### EXERCISE REQUIREMENTS
Produce an exact copy of the lines from the line containing "bpy.context.object.scale = [b" through the last line of the listing below, both ends included, and nothing else.

### THE DATA
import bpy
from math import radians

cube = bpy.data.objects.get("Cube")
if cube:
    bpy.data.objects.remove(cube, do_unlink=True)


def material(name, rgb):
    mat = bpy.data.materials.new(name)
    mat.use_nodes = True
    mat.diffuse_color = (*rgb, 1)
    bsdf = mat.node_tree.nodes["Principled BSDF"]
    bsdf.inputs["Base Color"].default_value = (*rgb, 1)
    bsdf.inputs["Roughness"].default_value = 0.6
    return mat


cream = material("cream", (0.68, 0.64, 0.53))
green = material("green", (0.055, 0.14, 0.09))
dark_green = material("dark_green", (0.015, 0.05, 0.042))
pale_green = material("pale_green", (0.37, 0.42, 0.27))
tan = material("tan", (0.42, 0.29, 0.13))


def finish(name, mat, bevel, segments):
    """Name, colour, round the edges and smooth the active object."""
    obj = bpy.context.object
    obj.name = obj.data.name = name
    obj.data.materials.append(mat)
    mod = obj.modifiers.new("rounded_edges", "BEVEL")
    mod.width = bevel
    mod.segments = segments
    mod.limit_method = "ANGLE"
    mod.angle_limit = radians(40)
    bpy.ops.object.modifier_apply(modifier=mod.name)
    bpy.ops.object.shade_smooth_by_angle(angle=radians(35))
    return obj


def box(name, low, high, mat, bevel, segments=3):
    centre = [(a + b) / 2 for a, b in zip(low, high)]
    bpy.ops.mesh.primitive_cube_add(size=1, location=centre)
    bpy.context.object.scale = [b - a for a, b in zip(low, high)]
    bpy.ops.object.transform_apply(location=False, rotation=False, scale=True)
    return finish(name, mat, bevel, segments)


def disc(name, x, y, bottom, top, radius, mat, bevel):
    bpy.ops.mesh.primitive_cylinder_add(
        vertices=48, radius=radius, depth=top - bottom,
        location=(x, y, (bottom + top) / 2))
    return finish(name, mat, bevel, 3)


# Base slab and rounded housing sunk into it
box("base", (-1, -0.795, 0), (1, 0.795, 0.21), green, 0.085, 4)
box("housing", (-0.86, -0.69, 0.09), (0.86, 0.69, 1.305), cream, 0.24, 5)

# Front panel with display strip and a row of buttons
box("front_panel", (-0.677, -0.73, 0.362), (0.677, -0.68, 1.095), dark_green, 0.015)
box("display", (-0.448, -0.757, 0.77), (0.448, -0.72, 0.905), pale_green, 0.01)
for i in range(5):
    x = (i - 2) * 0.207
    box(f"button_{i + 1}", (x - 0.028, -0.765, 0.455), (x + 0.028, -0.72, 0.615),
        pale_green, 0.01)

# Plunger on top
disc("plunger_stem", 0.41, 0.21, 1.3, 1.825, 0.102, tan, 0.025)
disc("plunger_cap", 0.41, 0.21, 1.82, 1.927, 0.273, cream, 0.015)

### EXERCISE RESPONSE
    bpy.context.object.scale = [b - a for a, b in zip(low, high)]
    bpy.ops.object.transform_apply(location=False, rotation=False, scale=True)
    return finish(name, mat, bevel, segments)


def disc(name, x, y, bottom, top, radius, mat, bevel):
    bpy.ops.mesh.primitive_cylinder_add(
        vertices=48, radius=radius, depth=top - bottom,
        location=(x, y, (bottom + top) / 2))
    return finish(name, mat, bevel, 3)


# Base slab and rounded housing sunk into it
box("base", (-1, -0.795, 0), (1, 0.795, 0.21), green, 0.085, 4)
box("housing", (-0.86, -0.69, 0.09), (0.86, 0.69, 1.305), cream, 0.24, 5)

# Front panel with display strip and a row of buttons
box("front_panel", (-0.677, -0.73, 0.362), (0.677, -0.68, 1.095), dark_green, 0.015)
box("display", (-0.448, -0.757, 0.77), (0.448, -0.72, 0.905), pale_green, 0.01)
for i in range(5):
    x = (i - 2) * 0.207
    box(f"button_{i + 1}", (x - 0.028, -0.765, 0.455), (x + 0.028, -0.72, 0.615),
        pale_green, 0.01)

# Plunger on top
disc("plunger_stem", 0.41, 0.21, 1.3, 1.825, 0.102, tan, 0.025)
disc("plunger_cap", 0.41, 0.21, 1.82, 1.927, 0.273, cream, 0.015)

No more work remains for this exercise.